EXERCISE PROMPT: Reproduce exactly the lines below from the one containing "SIZE, THICK = 2.0, 0.229" through the one containing "# Cut lines", including both, and nothing else.

►

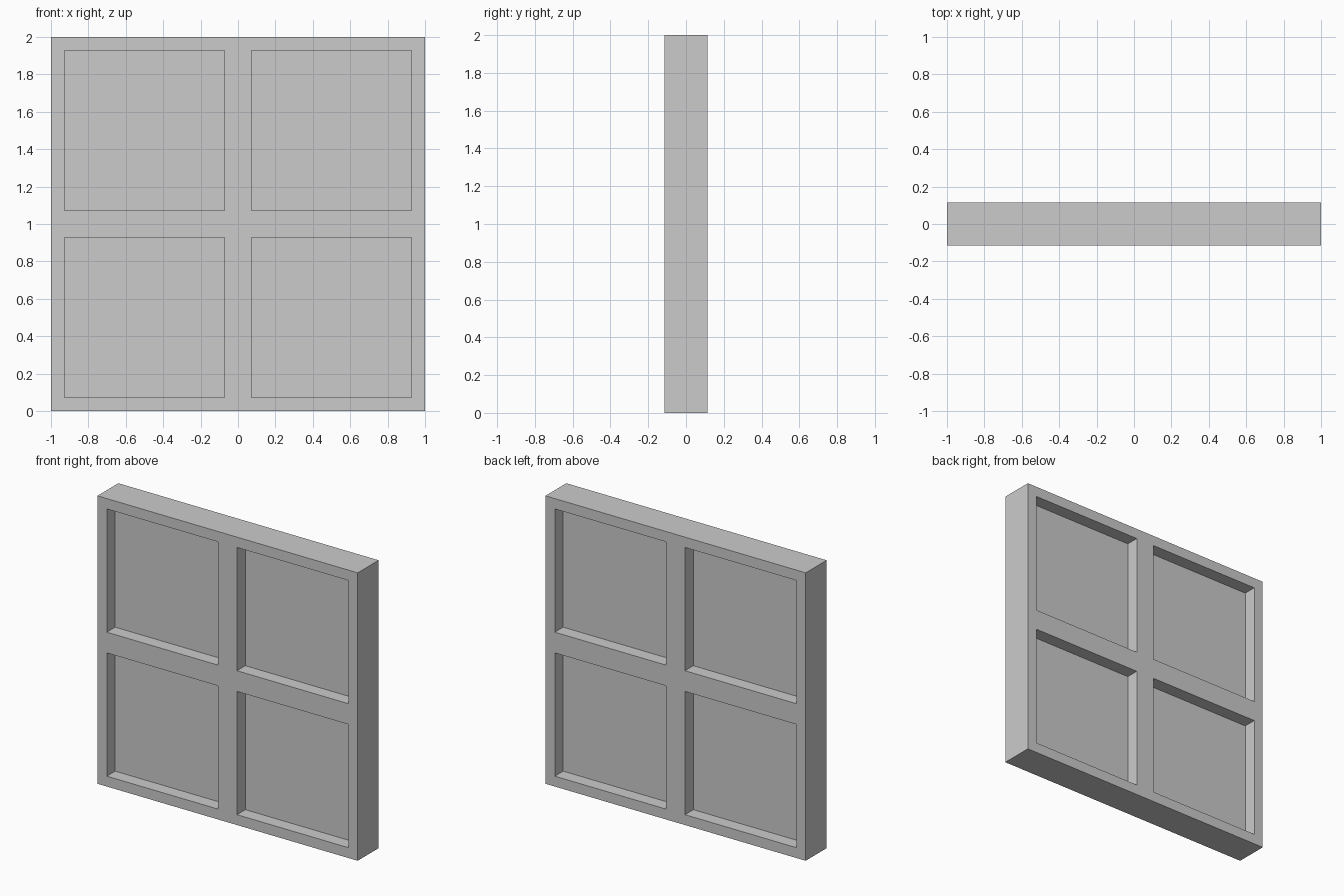
import bpy, bmesh
from mathutils import Matrix, Vector

if "Cube" in bpy.data.objects:
    bpy.data.objects.remove(bpy.data.objects["Cube"])

SIZE, THICK = 2.0, 0.229      # overall width/height and depth
BAR = 0.072                   # border width and half the cross-bar width
RECESS = 0.0915               # pane set-back on each face

# Solid slab standing on z = 0
bm = bmesh.new()
bmesh.ops.create_cube(bm, size=1, matrix=Matrix.Translation((0, 0, SIZE / 2))
                      @ Matrix.Diagonal((SIZE, THICK, SIZE, 1)))

# Cut lines along the borders and the central cross
for c in (-1 + BAR, -BAR, BAR, 1 - BAR):
    for co, no in (((c, 0, 0), (1, 0, 0)), ((0, 0, c + 1), (0, 0, 1))):
        bmesh.ops.bisect_plane(bm, geom=bm.verts[:] + bm.edges[:] + bm.faces[:],
                               plane_co=Vector(co), plane_no=Vector(no))
bm.normal_update()


def is_pane(face):
    p = face.calc_center_median()
    return (abs(face.normal.y) > 0.9 and BAR < abs(p.x) < 1 - BAR
            and BAR < abs(p.z - 1) < 1 - BAR)


# Four panes sunk into the front and the back
panes = [f for f in bm.faces if is_pane(f)]
for f in bmesh.ops.extrude_discrete_faces(bm, faces=panes)["faces"]:
    step = -RECESS if f.calc_center_median().y > 0 else RECESS
    bmesh.ops.translate(bm, verts=f.verts[:], vec=(0, step, 0))

bmesh.ops.recalc_face_normals(bm, faces=bm.faces[:])
mesh = bpy.data.meshes.new("four_pane_window")
bm.to_mesh(mesh)
bm.free()
bpy.context.collection.objects.link(bpy.data.objects.new("four_pane_window", mesh))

◄

RESULT OF THIS EXERCISE:
SIZE, THICK = 2.0, 0.229      # overall width/height and depth
BAR = 0.072                   # border width and half the cross-bar width
RECESS = 0.0915               # pane set-back on each face

# Solid slab standing on z = 0
bm = bmesh.new()
bmesh.ops.create_cube(bm, size=1, matrix=Matrix.Translation((0, 0, SIZE / 2))
                      @ Matrix.Diagonal((SIZE, THICK, SIZE, 1)))

# Cut lines along the borders and the central cross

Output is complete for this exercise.